With AYP, 'No Child Left Behind' takes aim at 'achievement gap'
Is the law's strategy for improving test score results useful or off-target?
by Sheila Simmons
The nation's "achievement gap" is narrowing, according to a recent report by the Education Trust, a Washington-based advocacy organization.
In an October news release, the group calls the evidence of a decrease in racial disparities "positive news about the power of the No Child Left Behind Act to get educators focused on closing the achievement gap."
But a number of local and national education experts express doubts that NCLB is having a positive impact on the educational achievement of poor students and students of color.
There is widespread praise for the law's required breakdown of school data to illuminate the inadequate education provided to students of color and students who are economically disadvantaged - revealing huge gaps in student performance so deplorable that they are a call to action.

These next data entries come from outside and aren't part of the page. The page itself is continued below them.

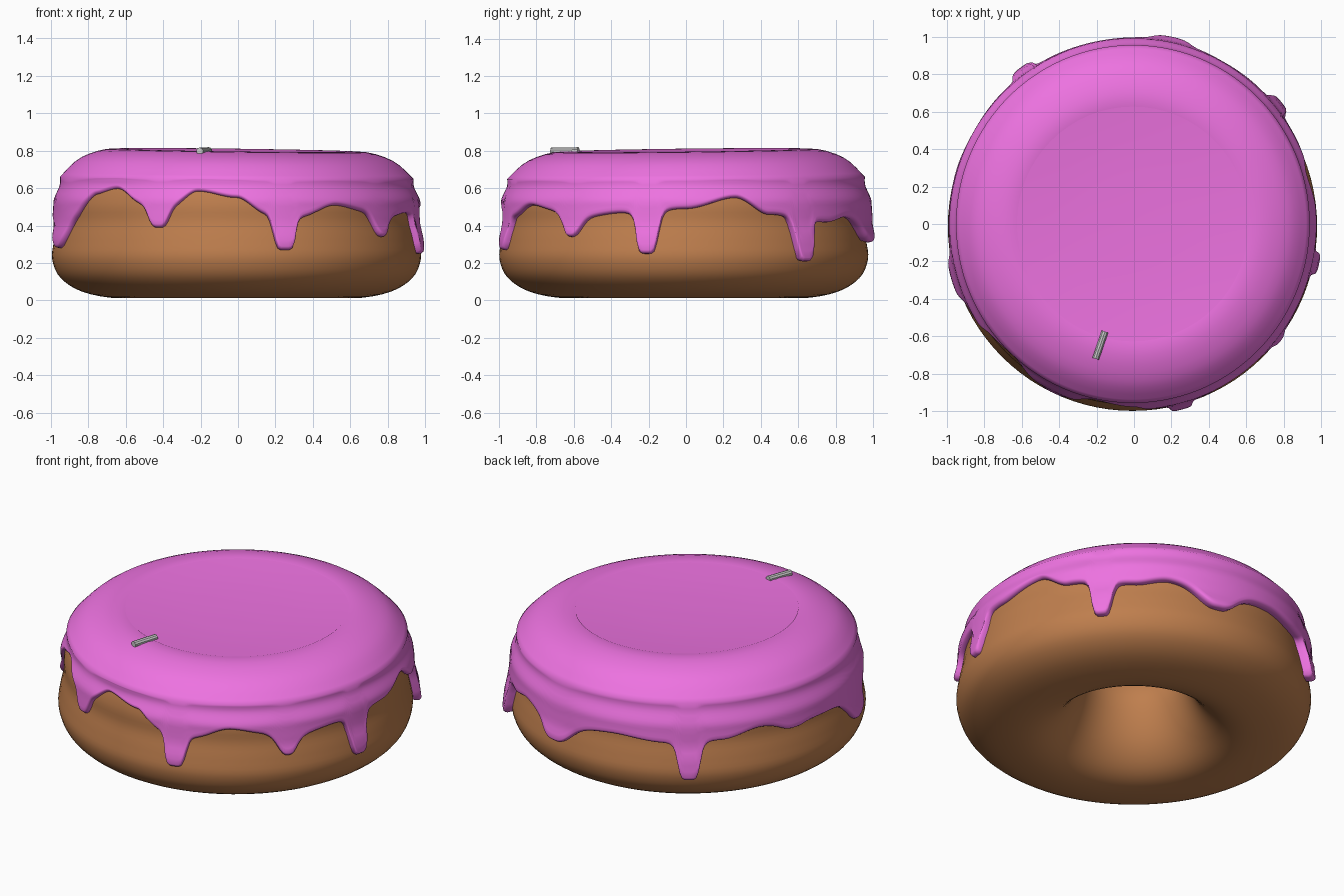
import bpy, bmesh, math
from mathutils import Vector

if "Cube" in bpy.data.objects:
    bpy.data.objects.remove(bpy.data.objects["Cube"])


def material(name, color):
    m = bpy.data.materials.new(name)
    m.diffuse_color = (*color, 1)
    m.use_nodes = True
    m.node_tree.nodes["Principled BSDF"].inputs["Base Color"].default_value = m.diffuse_color
    return m


def spline(p0, p1, p2, p3, t):
    return [0.5 * (2 * b + (c - a) * t + (2 * a - 5 * b + 4 * c - d) * t * t
            + (3 * b - a - 3 * c + d) * t ** 3) for a, b, c, d in zip(p0, p1, p2, p3)]


def smooth(points, closed, steps=4):
    n, out = len(points), []
    pick = (lambda i: points[i % n]) if closed else (lambda i: points[max(0, min(n - 1, i))])
    for i in range(n if closed else n - 1):
        out += [spline(pick(i - 1), pick(i), pick(i + 1), pick(i + 2), s / steps) for s in range(steps)]
    return out if closed else out + [list(points[-1])]


def lathe(name, profile_at, segments, mat, place, closed=False, cap=False):
    """Sweep a profile that may vary with the angle in degrees."""
    bm = bmesh.new()
    rings = []
    for s in range(segments):
        deg = 360 * s / segments
        a = math.radians(deg)
        rings.append([bm.verts.new(place(r * math.cos(a), r * math.sin(a), z))
                      for r, z in profile_at(deg)])
    rows = len(rings[0])
    for s in range(segments):
        p, q = rings[s], rings[(s + 1) % segments]
        for i in range(rows if closed else rows - 1):
            j = (i + 1) % rows
            bm.faces.new((p[i], p[j], q[j], q[i]))
    if cap:
        bm.faces.new([ring[0] for ring in rings])
    bmesh.ops.recalc_face_normals(bm, faces=bm.faces)
    me = bpy.data.meshes.new(name)
    bm.to_mesh(me)
    bm.free()
    me.polygons.foreach_set("use_smooth", [True] * len(me.polygons))
    me.materials.append(mat)
    ob = bpy.data.objects.new(name, me)
    bpy.context.collection.objects.link(ob)
    return ob


def interp(keys, x):
    for (a, u), (b, v) in zip(keys, keys[1:]):
        if a <= x <= b:
            t = (x - a) / (b - a)
            return u + (v - u) * t * t * (3 - 2 * t)
    return keys[-1][1] if x > keys[-1][0] else keys[0][1]


brown = material("baked_dough", (0.52, 0.21, 0.075))
pink = material("pink_icing", (0.85, 0.17, 0.75))

# Dough ring
DOUGH = [(.63, .012), (.82, .045), (.94, .12), (.985, .22), (.975, .32), (.955, .42),
         (.952, .52), (.915, .63), (.82, .72), (.65, .77), (.48, .72), (.35, .60),
         (.29, .45), (.31, .30), (.38, .15), (.49, .045)]
dough_loop = smooth(DOUGH, True)
lathe("dough", lambda d: dough_loop, 96, brown,
      lambda x, y, z: (x - .008, y - .012, z), closed=True)

# Icing edge: gentle base height plus drips (angle, tip height, half width, steepness)
BASE = [(0, .49), (16, .55), (27, .46), (50, .42), (62, .46), (100, .455), (117, .43),
        (137, .44), (151, .49), (175, .45), (208, .50), (218, .58), (227, .60), (238, .53),
        (250, .53), (257, .585), (270, .55), (279, .47), (291, .45), (303, .51),
        (313, .49), (330, .46), (340, .47), (360, .49)]
DRIPS = [(39, .21, 3.5, 6), (78, .31, 8, 3), (126, .22, 3.8, 6), (163, .43, 6, 3),
         (197, .28, 8, 3), (244.5, .39, 4, 4), (285, .27, 3.7, 6), (322, .34, 4, 3),
         (348, .25, 3.6, 6)]
OUTER = [(z, r) for r, z in DOUGH[3:8]]


def edge_height(deg):
    base = interp(BASE, deg)
    z = base
    for a, tip, w, e in DRIPS:
        u = abs((deg - a + 180) % 360 - 180) / w
        z -= (base - tip) / (1 + u ** e)
    return z


def icing_profile(deg):
    inner = .53 + .035 * math.sin(math.radians(3 * deg + 40))
    pts = smooth([(.335, inner - .01), (.305, inner), (.325, .615), (.465, .745), (.65, .803),
                  (.83, .757), (.945, .655)], False)
    low = edge_height(deg) + .02
    for i in range(1, 13):
        z = .655 + (low - .655) * i / 12
        bulge = .008 * max(0, min(1, (.5 - z) / .2))
        pts.append((interp(OUTER, z) + .029 + bulge * (1 if i > 7 else .6), z))
    r = pts[-1][0]
    for k in (30, 60, 90):
        a = math.radians(k)
        pts.append((r - .025 * (1 - math.cos(a)), low - .02 * math.sin(a)))
    pts.append((r - .06, low - .012))
    return pts


def tilt(x, y, z):
    k = max(0, z - .5) / .3
    return (x - .006, y * 1.012, z + k * (.012 * y - .013 * x))


lathe("icing", icing_profile, 480, pink, tilt)

# Sunken skin of icing closing the hole on top
lathe("icing_top", lambda d: [(.02, .782), (.25, .784), (.45, .791), (.62, .803)], 64, pink,
      tilt, cap=True)

# Single sprinkle
a, b = Vector((-.155, -.575, .80)), Vector((-.205, -.72, .798))
bpy.ops.mesh.primitive_cylinder_add(vertices=10, radius=.019, depth=(b - a).length,
                                    location=(a + b) / 2)
sprinkle = bpy.context.object
sprinkle.name = "sprinkle"
sprinkle.rotation_euler = (b - a).to_track_quat('Z', 'Y').to_euler()
bpy.ops.object.shade_smooth_by_angle()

But some also raise concerns that the law doesn't focus enough on the steps needed to equalize educational opportunities and that its punitive measures may undermine its equity goals. Critics say the law - and the enforcement of "adequate yearly progress" (AYP) targets to counter the achievement gap - may work to the detriment of the underserved groups whose performance it aims to improve.
Boston researcher Anne Wheelock, who studies issues of educational equity, maintains that the high-stakes environment surrounding AYP reports "distracts us from what might be some real strategy for closing the achievement gap."
Such approaches might include raised academic expectations, in-depth assignments, high-level classes, across-the-board quality teachers, and adequate resources.
But instead, Wheelock argues, "The schools and districts that don't have very deep capacity for educating kids . . . start looking for short cuts so that they can look better, rather than necessarily be better."
Monty Neill, executive director of the National Center for Fair and Open Testing, or FairTest, adds, "Our concern is the pressure to focus entirely on the results of standardized tests - that students who are not doing well will in essence have their schooling reduced to test preparation."
"That's not high-quality education," he maintains. "It may appear to close the gap on the test that is being coached for, but it won't close the overall achievement gap."
NCLB requires schools and districts not only to make adequate yearly progress (in 2004 for Pennsylvania, that meant achieving proficiency rates of 45 percent in reading and 35 percent in math), but it also requires them to break out those scores, or "disaggregate data," along racial, income and special learning needs categories known as "subgroups." Schools - and all of the reported individual subgroups - must meet targets for adequate yearly progress or be subjected to punitive measures ranging from a warning in the first year of inadequate performance to complete restructuring after the sixth consecutive year.
But in the Philadelphia School District, the breakdown of data at many schools may be less useful. Individual schools lack a meaningful barometer of the educational opportunities and performance of White and low-poverty students - as most of the student population is high-poverty and African-American. Data on the test performance of subgroups are only counted if there are 40 or more students in the school's affected group.
Salome Thomas-EL, a principal, author, and doctoral student who is on sabbatical from his post at Reynolds Elementary School, explains, "In a building like mine, my entire school is the subgroup."
The student population at Reynolds is nearly 99 percent African American, as well as high-poverty. Its Black and economically disadvantaged subgroups virtually overlap with its overall scores, and it has no other subgroups that it must prove are on the par with the school's overall academic progress.
So Thomas-EL uses the data to compare his school against schools with the same demographics.
"It does help us to compare and see schools with similar backgrounds that are success stories . because we have to build on our successes each year."
He adds, "One of the things [the legislation] has done is sound the alarm for educators to look at how all children are performing in every building in every school district."
Districtwide, gap remains large
In Philadelphia overall, the breakdown of data provided by No Child Left Behind allows tracking of whether the Black, Latino, and Asian students who make up 85 percent of the District overall are closing performance disparities with the School District's 15 percent White population.
In the School District in 2004, Whites outscored Blacks in reading by 25 percentage points, and Latinos by 28 points. The gap is even wider in math: Whites outscored Blacks by 30 percentage points and Latinos by 27.
The District's economically disadvantaged subgroup scored only slightly higher in both areas than did the Black and Latino subgroups - suggesting that the racial achievement gap in Philadelphia actually reflects overlapping issues of poverty, class, and race.
Compared to the prior year, the gap between Philadelphia's Black and White students in reading and math scores barely changed in 2004. The same was true for the gap between Latinos and Whites.
"Looking at the results of disaggregated data by race is very good, and very important - because if you don't, the overall picture can mask the problem," Wheelock explains.